***** Information supplied
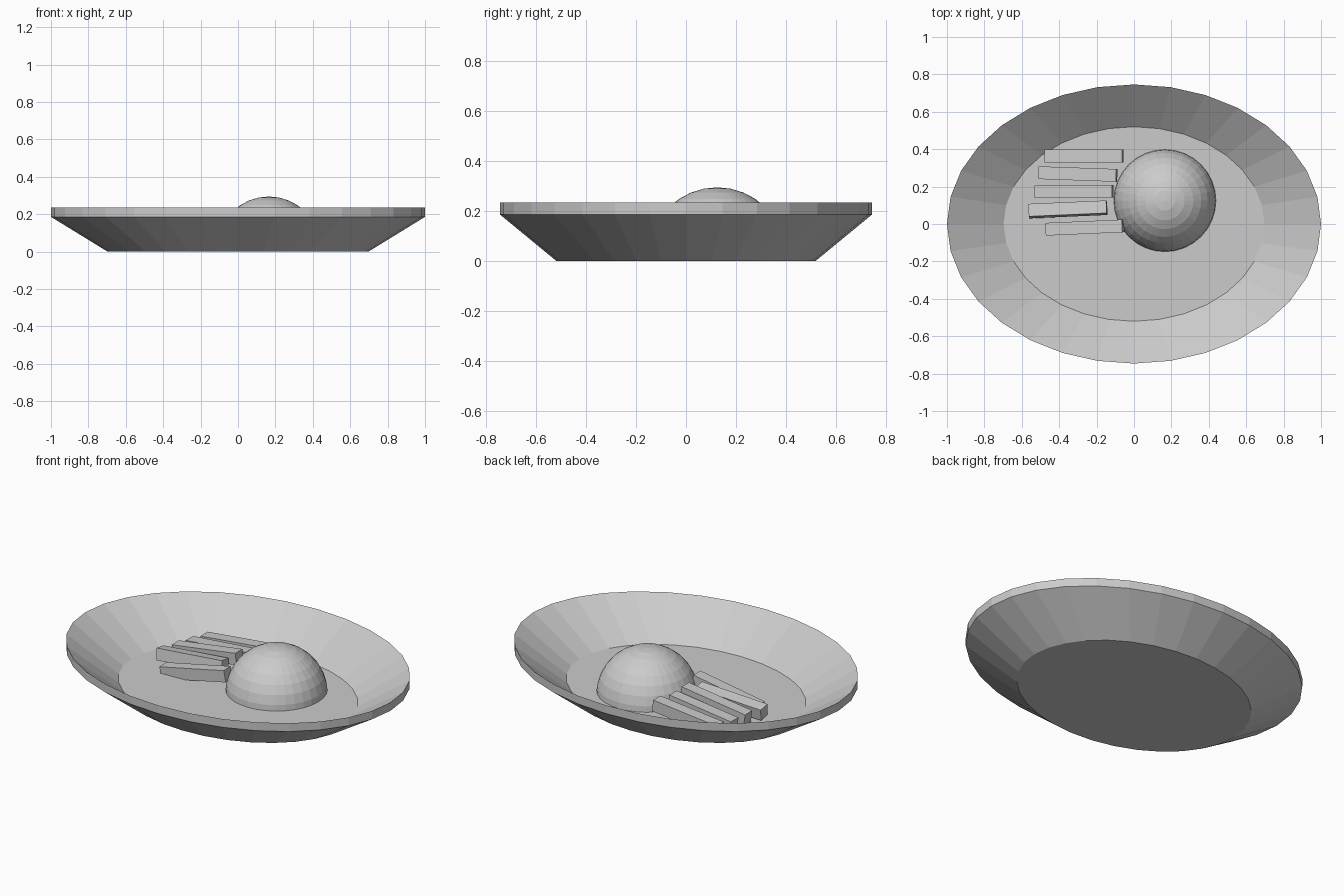
import bpy, bmesh
from math import sin, cos, pi, radians
from mathutils import Matrix

cube = bpy.data.objects.get("Cube")
if cube:
    bpy.data.objects.remove(cube, do_unlink=True)

# Single plain material
grey = bpy.data.materials.new("light_grey")
grey.use_nodes = True
COLOUR = (0.6, 0.6, 0.6, 1)
grey.diffuse_color = COLOUR
grey.node_tree.nodes["Principled BSDF"].inputs["Base Color"].default_value = COLOUR


def make_object(name, bm, location=(0, 0, 0), rotation=(0, 0, 0)):
    """Turn a bmesh into a flat-shaded object."""
    bmesh.ops.recalc_face_normals(bm, faces=bm.faces)
    mesh = bpy.data.meshes.new(name)
    bm.to_mesh(mesh)
    bm.free()
    mesh.materials.append(grey)
    obj = bpy.data.objects.new(name, mesh)
    obj.location = location
    obj.rotation_euler = [radians(a) for a in rotation]
    bpy.context.collection.objects.link(obj)
    return obj


# Oval plate: elliptical rings from underside, over the rim, to the floor
SIDES, OVAL, BASE = 32, 0.746, 0.697
profile = [(BASE, 0), (1, 0.186), (1, 0.235), (BASE, 0.04)]
bm = bmesh.new()
rings = []
for r, z in profile:
    angles = [2 * pi * i / SIDES for i in range(SIDES)]
    rings.append([bm.verts.new((r * cos(a), r * OVAL * sin(a), z)) for a in angles])
for low, high in zip(rings, rings[1:]):
    for i in range(SIDES):
        j = (i + 1) % SIDES
        bm.faces.new((low[i], low[j], high[j], high[i]))
bm.faces.new(rings[0])
bm.faces.new(rings[-1])
make_object("oval_plate", bm)

# Domed mound: upper half of a sphere, closed underneath
bm = bmesh.new()
bmesh.ops.create_uvsphere(bm, u_segments=32, v_segments=16, radius=0.275)
geom = bm.verts[:] + bm.edges[:] + bm.faces[:]
bmesh.ops.bisect_plane(bm, geom=geom, dist=0.0001, plane_co=(0, 0, 0),
                       plane_no=(0, 0, 1), clear_inner=True)
bmesh.ops.holes_fill(bm, edges=[e for e in bm.edges if e.is_boundary])
make_object("domed_mound", bm, (0.165, 0.125, 0.02))

# Row of sticks leaning on the mound: centre, then roll, tilt and yaw
sticks = [
    ((-0.267, 0.364, 0.095), (0, -6, 0)),
    ((-0.30, 0.267, 0.095), (0, -6, -2)),
    ((-0.32, 0.174, 0.11), (0, -8, 0.5)),
    ((-0.353, 0.078, 0.10), (-9, -4, 2.5)),
    ((-0.262, -0.019, 0.083), (0, -11, 2.5)),
]
for n, (centre, turn) in enumerate(sticks, 1):
    bm = bmesh.new()
    bmesh.ops.create_cube(bm, size=1, matrix=Matrix.Diagonal((0.417, 0.068, 0.068, 1)))
    make_object(f"stick_{n}", bm, centre, turn)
**********
▶ _Problem requirements_
Each line of the data that includes the word "edges" counts once; report the total and nothing more.

▶ _Task result_
2